Start of Block

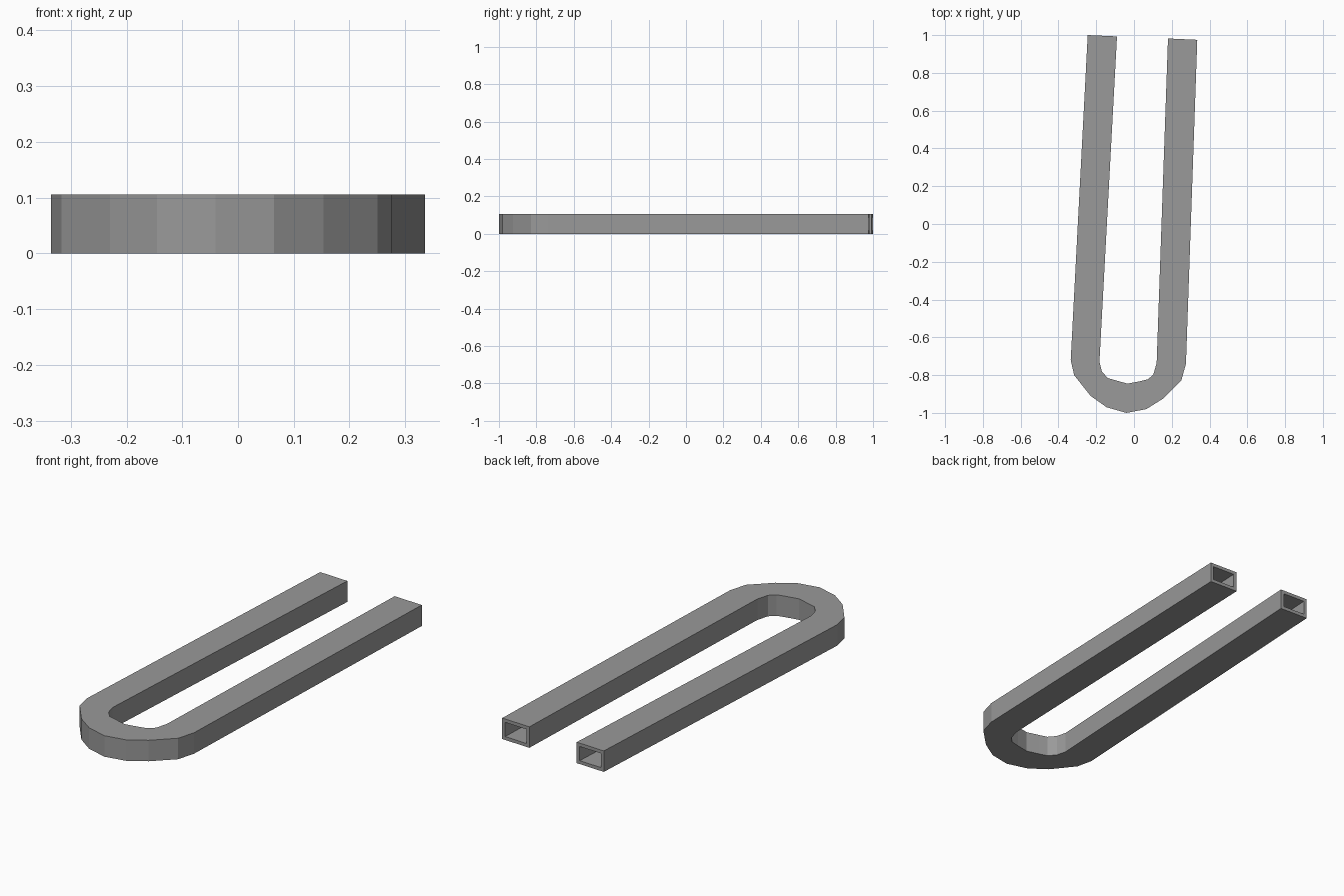
import bpy
import bmesh
from mathutils import Vector

cube = bpy.data.objects.get("Cube")
if cube:
    bpy.data.objects.remove(cube, do_unlink=True)

HEIGHT = 0.105
WALL = 0.017

# Plan of the bend: matching points on the outer and inner sides
outer = [(-0.245, 1.0), (-0.335, -0.72), (-0.317, -0.80), (-0.23, -0.91),
         (-0.145, -0.97), (-0.04, -1.0), (0.065, -0.98), (0.153, -0.925),
         (0.25, -0.83), (0.275, -0.74), (0.335, 0.975)]
inner = [(-0.09, 0.993), (-0.183, -0.73), (-0.17, -0.78), (-0.14, -0.815),
         (-0.10, -0.827), (-0.035, -0.845), (0.03, -0.833), (0.075, -0.822),
         (0.103, -0.795), (0.12, -0.735), (0.18, 0.982)]


def rectangle(a, b, inset):
    """Upright rectangular section between plan points a and b."""
    a, b = Vector((*a, 0)), Vector((*b, 0))
    step = (b - a).normalized() * inset
    low, high = Vector((0, 0, inset)), Vector((0, 0, HEIGHT - inset))
    return [a + step + low, b - step + low, b - step + high, a + step + high]


def bridge(bm, ring_a, ring_b):
    for i in range(4):
        j = (i + 1) % 4
        bm.faces.new((ring_a[i], ring_a[j], ring_b[j], ring_b[i]))


# Sweep the outer skin and the hollow bore along the bend
bm = bmesh.new()
skins = []
for inset in (0, WALL):
    rings = [[bm.verts.new(p) for p in rectangle(a, b, inset)]
             for a, b in zip(outer, inner)]
    for ring_a, ring_b in zip(rings, rings[1:]):
        bridge(bm, ring_a, ring_b)
    skins.append(rings)

# Rims joining skin and bore at both open ends
for end in (0, -1):
    bridge(bm, skins[0][end], skins[1][end])
bmesh.ops.recalc_face_normals(bm, faces=bm.faces[:])

mesh = bpy.data.meshes.new("bent_square_tube")
bm.to_mesh(mesh)
bm.free()
tube = bpy.data.objects.new("bent_square_tube", mesh)
bpy.context.collection.objects.link(tube)

# Plain grey metal
grey = bpy.data.materials.new("grey_metal")
grey.use_nodes = True
colour = (0.32, 0.32, 0.32, 1)
grey.diffuse_color = colour
grey.node_tree.nodes["Principled BSDF"].inputs["Base Color"].default_value = colour
mesh.materials.append(grey)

End of Block

[Activity] Print all of the records shown above exactly, leaving out each picture.

[Response to this exercise]
import bpy
import bmesh
from mathutils import Vector

cube = bpy.data.objects.get("Cube")
if cube:
    bpy.data.objects.remove(cube, do_unlink=True)

HEIGHT = 0.105
WALL = 0.017

# Plan of the bend: matching points on the outer and inner sides
outer = [(-0.245, 1.0), (-0.335, -0.72), (-0.317, -0.80), (-0.23, -0.91),
         (-0.145, -0.97), (-0.04, -1.0), (0.065, -0.98), (0.153, -0.925),
         (0.25, -0.83), (0.275, -0.74), (0.335, 0.975)]
inner = [(-0.09, 0.993), (-0.183, -0.73), (-0.17, -0.78), (-0.14, -0.815),
         (-0.10, -0.827), (-0.035, -0.845), (0.03, -0.833), (0.075, -0.822),
         (0.103, -0.795), (0.12, -0.735), (0.18, 0.982)]


def rectangle(a, b, inset):
    """Upright rectangular section between plan points a and b."""
    a, b = Vector((*a, 0)), Vector((*b, 0))
    step = (b - a).normalized() * inset
    low, high = Vector((0, 0, inset)), Vector((0, 0, HEIGHT - inset))
    return [a + step + low, b - step + low, b - step + high, a + step + high]


def bridge(bm, ring_a, ring_b):
    for i in range(4):
        j = (i + 1) % 4
        bm.faces.new((ring_a[i], ring_a[j], ring_b[j], ring_b[i]))


# Sweep the outer skin and the hollow bore along the bend
bm = bmesh.new()
skins = []
for inset in (0, WALL):
    rings = [[bm.verts.new(p) for p in rectangle(a, b, inset)]
             for a, b in zip(outer, inner)]
    for ring_a, ring_b in zip(rings, rings[1:]):
        bridge(bm, ring_a, ring_b)
    skins.append(rings)

# Rims joining skin and bore at both open ends
for end in (0, -1):
    bridge(bm, skins[0][end], skins[1][end])
bmesh.ops.recalc_face_normals(bm, faces=bm.faces[:])

mesh = bpy.data.meshes.new("bent_square_tube")
bm.to_mesh(mesh)
bm.free()
tube = bpy.data.objects.new("bent_square_tube", mesh)
bpy.context.collection.objects.link(tube)

# Plain grey metal
grey = bpy.data.materials.new("grey_metal")
grey.use_nodes = True
colour = (0.32, 0.32, 0.32, 1)
grey.diffuse_color = colour
grey.node_tree.nodes["Principled BSDF"].inputs["Base Color"].default_value = colour
mesh.materials.append(grey)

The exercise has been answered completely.